Mr. James C. Anderson

Founder, Legacy Venture
Founder, Foundation Capital
Founder, Merrill Pickard Anderson and Eyre

BSEE and MSEE 1972

James C. Anderson
The skill set for philanthropy and venture capital are very synergistic with the simple addition of some care, refined listening and a realization that philanthropic problems are often much more difficult than those in the venture arena.
With over two decades in venture capital, Jim Anderson has watched, coached, and participated in the nurture of hundreds of early-stage companies, helping develop them into industry leaders. He is most currently using that knowledge to impact philanthropic giving.

In a scenario where the arts and engineering come together, Anderson says of his motivation to attend Purdue, "Marching in a high school band behind the Purdue band at the Rose Bowl is what got my interest rolling for attending Purdue. When I learned that you could play in the Purdue band as well as learn from one of the leading engineering schools in the nation, I was hooked."

Anderson recalls, "Fred Mowle was one of the most influential professorial contacts I made at Purdue when he pushed me into building a software model for teaching and classroom use of microprocessors on a PDP-9 long before the days that microprocessors were well known. That, combined with early classes in silicon wafer processing and actually building a chip in the lab, had a major impact in my career as I moved from engineering to management, to the venture capital arena as it was growing itself on the West Coast."

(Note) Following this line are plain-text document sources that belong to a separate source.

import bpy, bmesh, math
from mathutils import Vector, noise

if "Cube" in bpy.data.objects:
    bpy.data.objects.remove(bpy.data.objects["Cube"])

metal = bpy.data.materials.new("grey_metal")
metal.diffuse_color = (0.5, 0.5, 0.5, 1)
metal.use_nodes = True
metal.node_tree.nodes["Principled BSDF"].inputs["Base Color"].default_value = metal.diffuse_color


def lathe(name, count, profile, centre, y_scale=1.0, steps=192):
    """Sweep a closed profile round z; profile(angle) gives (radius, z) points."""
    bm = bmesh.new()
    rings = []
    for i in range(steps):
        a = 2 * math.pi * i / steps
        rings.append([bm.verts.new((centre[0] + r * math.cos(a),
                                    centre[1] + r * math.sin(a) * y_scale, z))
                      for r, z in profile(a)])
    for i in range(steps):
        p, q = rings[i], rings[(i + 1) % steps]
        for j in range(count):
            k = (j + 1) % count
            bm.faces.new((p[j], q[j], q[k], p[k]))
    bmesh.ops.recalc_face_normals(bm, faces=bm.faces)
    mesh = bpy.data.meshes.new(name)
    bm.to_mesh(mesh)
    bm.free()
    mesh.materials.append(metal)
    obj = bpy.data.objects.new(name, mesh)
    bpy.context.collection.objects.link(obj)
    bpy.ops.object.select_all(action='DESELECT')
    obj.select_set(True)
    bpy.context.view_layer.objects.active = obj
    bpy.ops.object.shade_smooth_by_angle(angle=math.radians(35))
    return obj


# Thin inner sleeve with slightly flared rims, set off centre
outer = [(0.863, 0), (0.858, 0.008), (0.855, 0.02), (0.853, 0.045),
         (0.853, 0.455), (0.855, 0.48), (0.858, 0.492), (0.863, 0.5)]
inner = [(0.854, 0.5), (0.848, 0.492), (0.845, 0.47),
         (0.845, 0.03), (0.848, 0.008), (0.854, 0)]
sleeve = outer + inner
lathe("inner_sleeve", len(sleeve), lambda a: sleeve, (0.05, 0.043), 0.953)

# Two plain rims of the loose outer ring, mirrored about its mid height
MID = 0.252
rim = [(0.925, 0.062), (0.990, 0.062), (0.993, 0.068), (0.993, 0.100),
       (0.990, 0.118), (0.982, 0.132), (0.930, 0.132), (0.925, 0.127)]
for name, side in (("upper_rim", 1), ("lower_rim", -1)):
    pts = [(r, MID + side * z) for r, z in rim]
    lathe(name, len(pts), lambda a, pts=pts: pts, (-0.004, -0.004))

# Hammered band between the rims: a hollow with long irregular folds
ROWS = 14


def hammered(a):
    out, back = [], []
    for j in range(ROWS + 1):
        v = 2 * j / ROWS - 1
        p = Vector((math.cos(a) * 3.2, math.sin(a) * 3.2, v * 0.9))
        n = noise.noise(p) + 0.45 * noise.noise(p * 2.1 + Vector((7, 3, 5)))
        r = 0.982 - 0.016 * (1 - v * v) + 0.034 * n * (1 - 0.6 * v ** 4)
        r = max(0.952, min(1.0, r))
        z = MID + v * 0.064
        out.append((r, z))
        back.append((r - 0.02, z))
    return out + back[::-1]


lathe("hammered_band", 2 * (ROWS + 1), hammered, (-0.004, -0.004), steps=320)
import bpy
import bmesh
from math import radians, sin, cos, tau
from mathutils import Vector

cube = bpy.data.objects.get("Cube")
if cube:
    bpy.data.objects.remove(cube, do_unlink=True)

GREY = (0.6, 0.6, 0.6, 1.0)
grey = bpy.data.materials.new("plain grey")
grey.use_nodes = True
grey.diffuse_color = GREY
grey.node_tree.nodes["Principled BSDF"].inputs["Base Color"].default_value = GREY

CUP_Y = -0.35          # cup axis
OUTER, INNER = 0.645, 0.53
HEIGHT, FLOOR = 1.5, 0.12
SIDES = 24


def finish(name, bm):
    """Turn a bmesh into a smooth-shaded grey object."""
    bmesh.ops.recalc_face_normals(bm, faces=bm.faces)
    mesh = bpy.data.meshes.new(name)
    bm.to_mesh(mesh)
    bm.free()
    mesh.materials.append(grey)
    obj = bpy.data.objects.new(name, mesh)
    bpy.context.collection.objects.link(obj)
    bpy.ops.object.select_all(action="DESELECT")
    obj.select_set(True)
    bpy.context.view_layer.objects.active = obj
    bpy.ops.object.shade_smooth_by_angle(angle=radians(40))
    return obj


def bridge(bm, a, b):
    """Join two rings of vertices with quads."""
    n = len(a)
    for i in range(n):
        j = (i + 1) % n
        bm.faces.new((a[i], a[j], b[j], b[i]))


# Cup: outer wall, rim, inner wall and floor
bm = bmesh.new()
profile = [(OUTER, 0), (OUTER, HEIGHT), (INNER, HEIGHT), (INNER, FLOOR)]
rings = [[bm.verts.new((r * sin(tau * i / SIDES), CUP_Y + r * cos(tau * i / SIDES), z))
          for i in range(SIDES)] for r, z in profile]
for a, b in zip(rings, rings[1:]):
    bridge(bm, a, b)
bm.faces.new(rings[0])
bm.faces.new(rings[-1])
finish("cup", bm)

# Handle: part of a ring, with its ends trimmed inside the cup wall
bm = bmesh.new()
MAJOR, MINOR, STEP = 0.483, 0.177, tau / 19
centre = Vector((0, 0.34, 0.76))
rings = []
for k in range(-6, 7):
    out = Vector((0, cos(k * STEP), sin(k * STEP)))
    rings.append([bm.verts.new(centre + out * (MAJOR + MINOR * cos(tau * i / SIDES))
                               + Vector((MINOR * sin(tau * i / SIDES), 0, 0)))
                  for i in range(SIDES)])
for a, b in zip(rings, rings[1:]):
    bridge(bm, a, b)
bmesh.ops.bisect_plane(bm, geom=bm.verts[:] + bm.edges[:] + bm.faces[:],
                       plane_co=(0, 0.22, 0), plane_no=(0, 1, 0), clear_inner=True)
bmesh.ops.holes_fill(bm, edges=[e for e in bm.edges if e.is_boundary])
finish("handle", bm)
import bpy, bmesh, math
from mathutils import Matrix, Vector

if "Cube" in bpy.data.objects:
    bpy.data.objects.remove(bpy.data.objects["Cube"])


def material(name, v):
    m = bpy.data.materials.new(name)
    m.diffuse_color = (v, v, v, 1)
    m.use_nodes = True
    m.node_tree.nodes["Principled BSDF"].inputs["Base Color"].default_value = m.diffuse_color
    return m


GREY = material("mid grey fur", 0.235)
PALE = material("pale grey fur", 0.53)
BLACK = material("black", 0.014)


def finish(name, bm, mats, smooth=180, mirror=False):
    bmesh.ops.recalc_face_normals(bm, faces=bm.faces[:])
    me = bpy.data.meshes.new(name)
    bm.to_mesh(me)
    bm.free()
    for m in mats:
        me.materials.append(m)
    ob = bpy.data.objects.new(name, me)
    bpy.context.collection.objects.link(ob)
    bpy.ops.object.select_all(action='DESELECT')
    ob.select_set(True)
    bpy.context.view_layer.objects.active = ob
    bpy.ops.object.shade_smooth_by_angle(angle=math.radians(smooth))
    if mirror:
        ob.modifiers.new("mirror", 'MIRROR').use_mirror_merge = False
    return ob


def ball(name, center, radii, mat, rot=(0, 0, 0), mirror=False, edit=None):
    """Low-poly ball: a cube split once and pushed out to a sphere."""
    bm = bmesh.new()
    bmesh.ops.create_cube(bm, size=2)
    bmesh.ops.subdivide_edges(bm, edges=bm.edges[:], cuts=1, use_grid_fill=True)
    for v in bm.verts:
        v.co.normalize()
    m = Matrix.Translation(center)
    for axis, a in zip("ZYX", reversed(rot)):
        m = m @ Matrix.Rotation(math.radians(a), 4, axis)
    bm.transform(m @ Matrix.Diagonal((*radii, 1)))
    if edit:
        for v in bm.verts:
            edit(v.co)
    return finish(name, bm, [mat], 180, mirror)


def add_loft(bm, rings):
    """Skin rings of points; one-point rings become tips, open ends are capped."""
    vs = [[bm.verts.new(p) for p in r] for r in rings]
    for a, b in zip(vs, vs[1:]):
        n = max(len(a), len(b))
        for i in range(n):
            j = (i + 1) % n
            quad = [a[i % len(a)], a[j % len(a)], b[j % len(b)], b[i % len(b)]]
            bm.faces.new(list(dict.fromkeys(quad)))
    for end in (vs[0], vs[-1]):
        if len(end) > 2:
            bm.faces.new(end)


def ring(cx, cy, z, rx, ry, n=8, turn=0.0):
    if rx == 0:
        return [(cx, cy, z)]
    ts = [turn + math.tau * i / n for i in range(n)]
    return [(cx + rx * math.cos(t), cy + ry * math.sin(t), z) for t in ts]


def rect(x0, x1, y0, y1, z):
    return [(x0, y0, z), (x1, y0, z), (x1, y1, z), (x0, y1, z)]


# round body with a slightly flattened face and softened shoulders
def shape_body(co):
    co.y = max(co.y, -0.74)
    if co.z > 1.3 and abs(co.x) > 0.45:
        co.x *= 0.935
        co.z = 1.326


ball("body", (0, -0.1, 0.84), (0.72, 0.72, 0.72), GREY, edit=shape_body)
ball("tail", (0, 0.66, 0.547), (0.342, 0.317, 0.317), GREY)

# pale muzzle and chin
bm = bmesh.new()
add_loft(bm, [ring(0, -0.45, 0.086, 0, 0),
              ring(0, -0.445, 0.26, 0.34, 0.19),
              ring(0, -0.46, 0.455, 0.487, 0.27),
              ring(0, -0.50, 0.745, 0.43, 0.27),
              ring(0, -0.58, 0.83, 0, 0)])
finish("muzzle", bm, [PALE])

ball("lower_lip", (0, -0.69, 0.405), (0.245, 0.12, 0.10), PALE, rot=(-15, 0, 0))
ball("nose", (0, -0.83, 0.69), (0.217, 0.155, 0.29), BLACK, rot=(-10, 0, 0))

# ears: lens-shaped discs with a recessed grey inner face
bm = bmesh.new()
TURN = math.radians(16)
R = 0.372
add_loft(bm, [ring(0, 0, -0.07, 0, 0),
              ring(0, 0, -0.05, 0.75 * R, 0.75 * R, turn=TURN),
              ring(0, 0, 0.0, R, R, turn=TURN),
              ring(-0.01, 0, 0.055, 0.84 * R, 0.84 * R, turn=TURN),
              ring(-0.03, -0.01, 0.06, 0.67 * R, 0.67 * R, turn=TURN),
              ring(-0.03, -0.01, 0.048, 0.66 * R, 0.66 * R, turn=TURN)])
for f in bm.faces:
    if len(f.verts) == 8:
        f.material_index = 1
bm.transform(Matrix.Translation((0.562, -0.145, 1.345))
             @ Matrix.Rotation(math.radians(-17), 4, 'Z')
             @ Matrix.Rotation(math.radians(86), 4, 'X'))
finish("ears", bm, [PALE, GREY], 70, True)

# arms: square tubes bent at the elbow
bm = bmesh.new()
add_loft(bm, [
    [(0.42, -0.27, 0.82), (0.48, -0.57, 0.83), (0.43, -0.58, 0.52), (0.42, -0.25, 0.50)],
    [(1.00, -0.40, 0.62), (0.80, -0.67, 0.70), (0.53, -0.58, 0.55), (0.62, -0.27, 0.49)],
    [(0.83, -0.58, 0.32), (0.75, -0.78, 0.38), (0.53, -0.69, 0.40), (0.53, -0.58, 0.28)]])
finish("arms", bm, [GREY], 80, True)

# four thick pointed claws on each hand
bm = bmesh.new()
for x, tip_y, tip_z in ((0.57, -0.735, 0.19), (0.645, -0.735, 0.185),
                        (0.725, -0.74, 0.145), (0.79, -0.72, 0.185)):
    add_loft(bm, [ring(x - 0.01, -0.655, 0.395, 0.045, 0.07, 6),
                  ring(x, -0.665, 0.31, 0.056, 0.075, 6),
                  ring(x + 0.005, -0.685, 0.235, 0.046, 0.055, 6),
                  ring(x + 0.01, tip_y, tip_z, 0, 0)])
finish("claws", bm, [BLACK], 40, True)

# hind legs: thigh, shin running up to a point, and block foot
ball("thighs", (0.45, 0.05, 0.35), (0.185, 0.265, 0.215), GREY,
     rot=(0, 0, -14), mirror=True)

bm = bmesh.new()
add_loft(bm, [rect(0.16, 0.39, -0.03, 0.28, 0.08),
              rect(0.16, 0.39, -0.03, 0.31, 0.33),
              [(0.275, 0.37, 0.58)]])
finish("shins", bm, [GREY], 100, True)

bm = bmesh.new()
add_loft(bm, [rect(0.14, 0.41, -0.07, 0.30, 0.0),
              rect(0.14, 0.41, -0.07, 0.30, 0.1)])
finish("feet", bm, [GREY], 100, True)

At the peak of his venture career, Anderson was shaken by a medical crisis that put him in touch with the realization that there was more to life than his success as a venture capitalist. "As a result, I spend most of my time and energies with my newest creation, Legacy Venture, a new venture vehicle designed to encourage high-impact philanthropy through a unique venture investment structure and style combined with collaboration and entrepreneurship. Early activities have largely focused on bonding participants with medical research, schools, and the environment." As Legacy Venture’s founder and idea generator, Anderson has focused on getting the power of Silicon Valley refocused on the philanthropic arena. He has often stated that, "The skill set for philanthropy and venture capital are very synergistic with the simple addition of some care, refined listening and a realization that philanthropic problems are often much more difficult than those in the venture arena."

As a past president and director of the Western Association for Venture Capitalists, as well as a director of the National Venture Capital Association, Anderson has seen the venture industry in Silicon Valley itself evolve from an early stage activity, to a sophisticated wide-ranging practice, dependent on a thorough understanding of the businesses being backed. In more recent years, former dean of engineering Richard Schwartz and his wife, Mary Joe, have had a major influence in working on projects to bond the alums from Silicon Valley with the university in a meaningful way. Anderson points out, "Once again, it was the personal touch that the dean and his wife provided that made my wife one of Purdue’s biggest fans even before our marriage."

Anderson resides in Palo Alto, California with Carrie, his wife of 10 years, and their three children, Cole (8), Skyler (7) and Paige (5). His oldest son is Lee (16). Anderson is enjoying family life with his children and traveling, as well as an array of personal interests from high tech gadgets to snow skiing and water sports and boats of all description.

Looking back on his time on the Purdue campus, Anderson says, "Following areas of passion have served me well throughout life, and the experience at Purdue with the people, the school, and the Midwest environment has had lifelong implications. Perhaps the most important element of the "educational experience" was out of the classroom, in simply bonding with people across a range of backgrounds, where learning the elements of thoughtful candor and team building was more important then any one class or technical educational experience."